7. The Android Manifest.

The components, settings and metadata of an Android application are described in the AndroidManifest.xml file. This file is known as the manifest file or the manifest.


 7.1. Version and package

The package attribute defines the base package for the Java objects referred to in this file. If a Java object lies within a different package, it must be declared with the full qualified package name.

Google Play requires that every Android application uses its own unique package name. Therefore it is a good habit to use your reverse domain name here. This will avoid collisions with other Android applications.

 7.2. Application and components

The <application> section allows to define metadata for your application and optionally define an explicit application class. It is also a container for declaring other Android components.

7.3 Minimum and target SDK

The uses-sdk section in the manifest allows you to specify the minSdkVersion and targetSdkVersion version of your application.

Table 1. Minimum and target version
Value Description
minSdkVersion Define the minimum version of Android your application works on. This attribute is used as a filter in applications stores Play.

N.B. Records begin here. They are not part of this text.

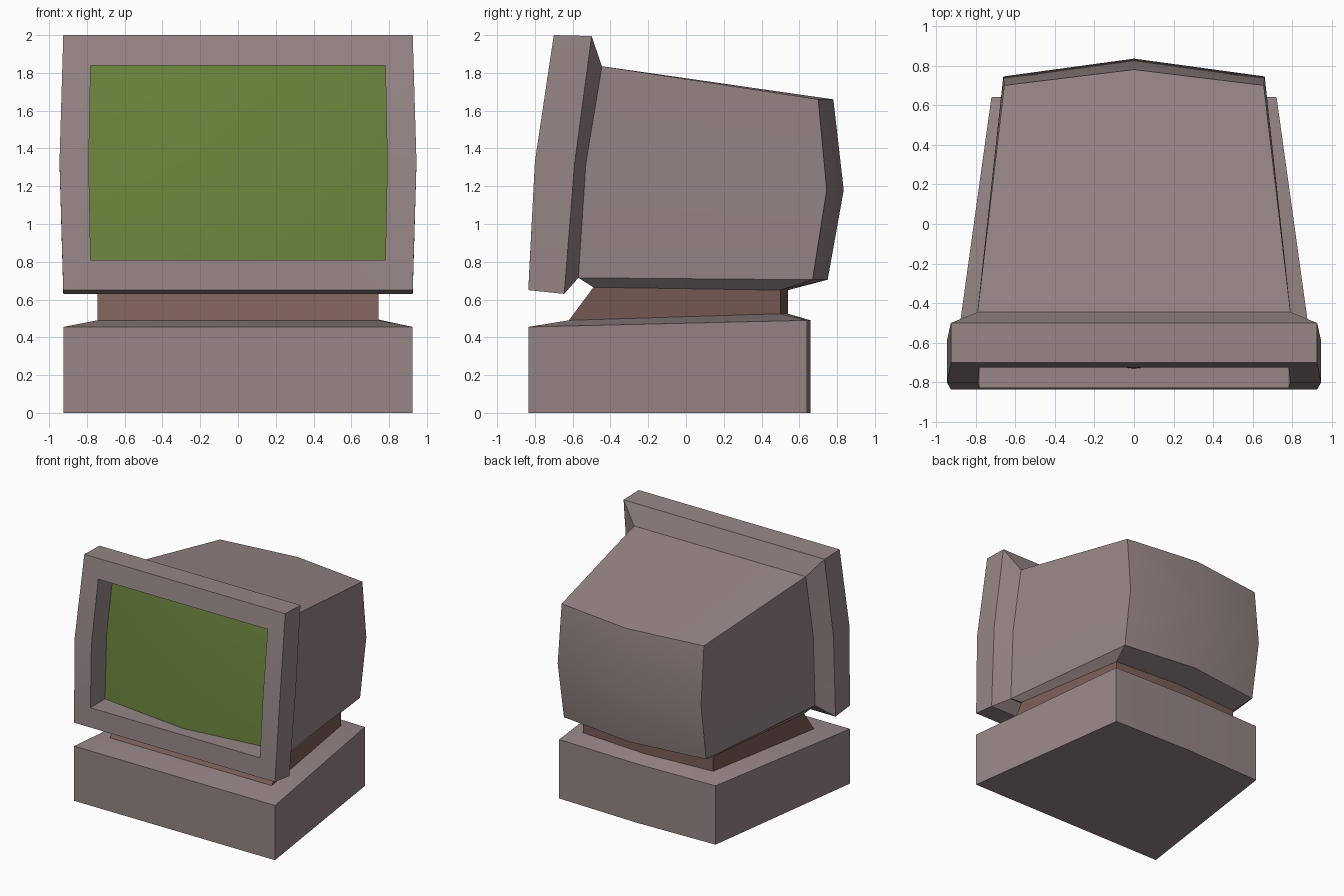
import bpy, math

if "Cube" in bpy.data.objects:
    bpy.data.objects.remove(bpy.data.objects["Cube"])


def material(name, rgb):
    m = bpy.data.materials.new(name)
    m.diffuse_color = (*rgb, 1)
    m.use_nodes = True
    m.node_tree.nodes["Principled BSDF"].inputs["Base Color"].default_value = m.diffuse_color
    return m


casing = material("casing grey", (0.31, 0.24, 0.24))
green = material("screen green", (0.145, 0.23, 0.045))
brown = material("neck brown", (0.20, 0.112, 0.095))


def build(name, verts, faces, mat):
    me = bpy.data.meshes.new(name)
    me.from_pydata(verts, [], faces)
    me.materials.append(mat)
    ob = bpy.data.objects.new(name, me)
    bpy.context.collection.objects.link(ob)
    bpy.ops.object.select_all(action='DESELECT')
    bpy.context.view_layer.objects.active = ob
    ob.select_set(True)
    bpy.ops.object.shade_smooth_by_angle(angle=math.radians(25))
    return ob


def loft(rings, flip=False, skip_last=()):
    """Quads between consecutive rings of equal length."""
    n = len(rings[0])
    verts = [p for r in rings for p in r]
    faces = []
    for i in range(len(rings) - 1):
        for j in range(n):
            if i == len(rings) - 2 and j in skip_last:
                continue
            a, b, k = i * n, (i + 1) * n, (j + 1) % n
            f = [a + j, a + k, b + k, b + j]
            faces.append(f[::-1] if flip else f)
    return verts, faces


def cap(verts, faces, start, centre, flip=False):
    """Close an 8-point ring with four quads around a centre point."""
    c = len(verts)
    verts.append(centre)
    for j in (0, 2, 4, 6):
        f = [start + j, start + j + 1, c, start + (j - 1) % 8]
        faces.append(f[::-1] if flip else f)


def ring8(x, xm, bottom, mid, top, bulge=0.0):
    """Upright ring from (y, z) levels; bulge shifts the centre column in y."""
    (yb, zb), (ym, zm), (yt, zt) = bottom, mid, top
    return [(-x, yb, zb), (0, yb + bulge, zb), (x, yb, zb), (xm, ym, zm),
            (x, yt, zt), (0, yt + bulge, zt), (-x, yt, zt), (-xm, ym, zm)]


def ring5(xf, yf, zf, xb, yb, yc, zb):
    """Flat ring with a kinked back edge."""
    return [(-xf, yf, zf), (xf, yf, zf), (xb, yb, zb), (0, yc, zb), (-xb, yb, zb)]


# Monitor casing: recess wall, bezel, rear chamfer, tapered body, bulged back
screen = ring8(0.78, 0.79, (-0.635, 0.81), (-0.60, 1.32), (-0.525, 1.84), -0.095)
shell = [
    screen,
    ring8(0.78, 0.79, (-0.827, 0.81), (-0.80, 1.32), (-0.724, 1.84)),
    ring8(0.925, 0.945, (-0.835, 0.65), (-0.80, 1.33), (-0.70, 2.0)),
    ring8(0.925, 0.945, (-0.645, 0.63), (-0.59, 1.32), (-0.50, 1.995)),
    ring8(0.79, 0.80, (-0.57, 0.715), (-0.53, 1.32), (-0.445, 1.835)),
    ring8(0.655, 0.66, (0.67, 0.705), (0.745, 1.18), (0.70, 1.66), 0.08),
]
v, f = loft(shell, flip=True, skip_last=(0, 1))
cap(v, f, 40, (0, 0.835, 1.18), flip=True)
build("monitor_casing", v, f, casing)

# Curved screen
v, f = list(screen), []
cap(v, f, 0, (0, -0.70, 1.32))
build("screen", v, f, green)

# Base, neck and underside share their rings
floor = ring5(0.925, -0.835, 0, 0.72, 0.64, 0.66, 0)
shoulder = ring5(0.925, -0.835, 0.455, 0.72, 0.64, 0.66, 0.49)
neck_low = ring5(0.745, -0.62, 0.49, 0.60, 0.50, 0.54, 0.525)
neck_top = ring5(0.745, -0.49, 0.665, 0.60, 0.50, 0.54, 0.65)
belly = ring5(0.79, -0.57, 0.715, 0.655, 0.67, 0.75, 0.705)

v, f = loft([floor, shoulder, neck_low])
f.append([4, 3, 2, 1, 0])
build("base", v, f, casing)
build("neck", *loft([neck_low, neck_top]), brown)
build("monitor_underside", *loft([neck_top, belly]), casing)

A user cannot install your application on a device with a lower API level than specified in this attribute.
targetSdkVersion Specifies the version on which you tested and developed. If it is not equal to the API version of the Android device, the Android system might apply forward- or backward-compatibility changes. It is good practice to always set this to the latest Android API version to take advantages of changes in the latest Android improvements.


7.4 The Manifest File

Whatever component you develop as a part of your application, you must declare all its components in a manifest.xml which resides at the root of the application project directory. This file works as an interface between Android OS and your application, so if you do not declare your component in this file, then it will not be considered by the OS. For example, a default manifest file will look like as following file −

Here <application>…</application> tags enclosed the components related to the application. Attribute android:icon will point to the application icon available under res/drawable-hdpi. The application uses the image named ic_launcher.png located in the drawable folders

The <activity> tag is used to specify an activity and android:name attribute specifies the fully qualified class name of the Activity subclass and the android:label attributes specifies a string to use as the label for the activity. You can specify multiple activities using <activity> tags.

The action for the intent filter is named android.intent.action.MAIN to indicate that this activity serves as the entry point for the application. The category for the intent-filter is named android.intent.category.LAUNCHER to indicate that the application can be launched from the device’s launcher icon.

The @string refers to the strings.xml file explained below. Hence, @string/app_name refers to the app_name string defined in the strings.xml file, which is “HelloWorld”. Similar way, other strings get populated in the application.

Following is the list of tags which you will use in your manifest file to specify different Android application components −

  • <activity>elements for activities
  • <service> elements for services
  • <receiver> elements for broadcast receivers
  • <provider> elements for content providers

7.5 The Strings File

The strings.xml file is located in the res/values folder and it contains all the text that your application uses. For example, the names of buttons, labels, default text, and similar types of strings go into this file. This file is responsible for their textual content. For example, a default strings file will look like as following file −

7.6 The Layout File

The activity_main.xml is a layout file available in res/layout directory, that is referenced by your application when building its interface. You will modify this file very frequently to change the layout of your application. For your “Hello World!” application, this file will have following content related to default layout −

This is an example of simple RelativeLayout which we will study in a separate chapter. The TextView is an Android control used to build the GUI and it have various attributes like android:layout_widthandroid:layout_height etc which are being used to set its width and height etc.. The @string refers to the strings.xml file located in the res/values folder. Hence, @string/hello_world refers to the hello string defined in the strings.xml file, which is “Hello World!”.